(Collected data)

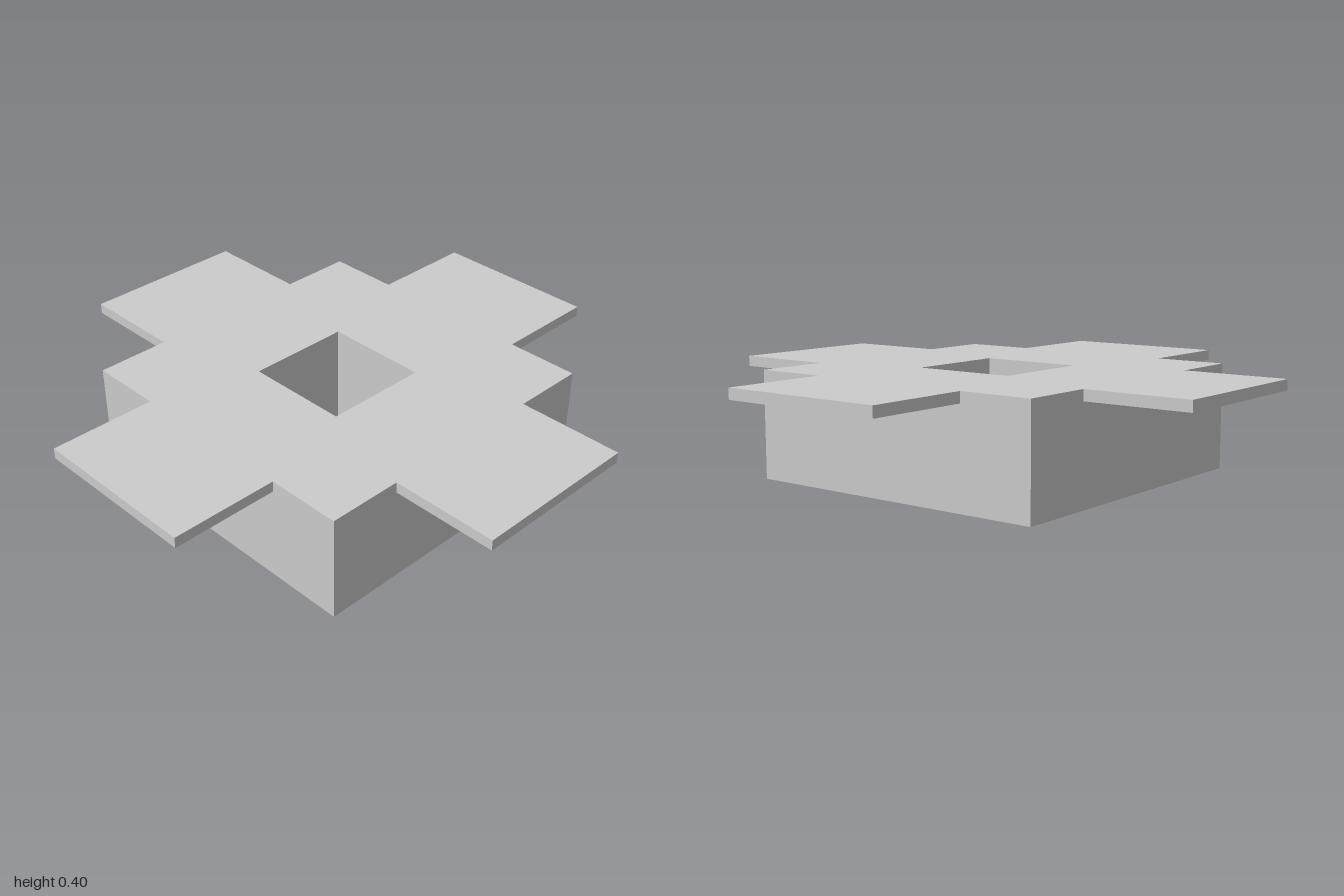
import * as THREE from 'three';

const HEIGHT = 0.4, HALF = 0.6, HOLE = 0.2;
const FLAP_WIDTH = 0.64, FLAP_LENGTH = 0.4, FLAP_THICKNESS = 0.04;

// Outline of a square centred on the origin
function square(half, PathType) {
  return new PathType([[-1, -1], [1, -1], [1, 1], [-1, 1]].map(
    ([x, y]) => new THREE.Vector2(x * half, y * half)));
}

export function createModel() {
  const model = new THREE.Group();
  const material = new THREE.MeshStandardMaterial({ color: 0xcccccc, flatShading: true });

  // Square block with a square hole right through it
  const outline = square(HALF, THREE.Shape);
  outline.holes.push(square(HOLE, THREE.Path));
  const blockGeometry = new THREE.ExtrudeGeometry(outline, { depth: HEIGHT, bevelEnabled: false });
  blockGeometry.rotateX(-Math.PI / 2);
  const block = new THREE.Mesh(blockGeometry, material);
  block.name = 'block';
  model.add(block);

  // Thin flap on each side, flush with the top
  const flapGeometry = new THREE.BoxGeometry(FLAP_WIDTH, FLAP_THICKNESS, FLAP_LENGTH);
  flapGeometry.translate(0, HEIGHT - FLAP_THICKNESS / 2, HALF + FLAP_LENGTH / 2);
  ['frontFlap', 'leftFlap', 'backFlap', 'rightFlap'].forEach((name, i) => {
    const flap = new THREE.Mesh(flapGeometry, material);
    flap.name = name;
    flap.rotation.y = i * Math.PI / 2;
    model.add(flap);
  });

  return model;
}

**Assignment**
Look back at the entries above and repeat, unchanged, every line from the line holding "on the origin" through the line holding "blockGeometry.rotateX(-Math.PI / 2);".

**Answer for the task**
// Outline of a square centred on the origin
function square(half, PathType) {
  return new PathType([[-1, -1], [1, -1], [1, 1], [-1, 1]].map(
    ([x, y]) => new THREE.Vector2(x * half, y * half)));
}

export function createModel() {
  const model = new THREE.Group();
  const material = new THREE.MeshStandardMaterial({ color: 0xcccccc, flatShading: true });

  // Square block with a square hole right through it
  const outline = square(HALF, THREE.Shape);
  outline.holes.push(square(HOLE, THREE.Path));
  const blockGeometry = new THREE.ExtrudeGeometry(outline, { depth: HEIGHT, bevelEnabled: false });
  blockGeometry.rotateX(-Math.PI / 2);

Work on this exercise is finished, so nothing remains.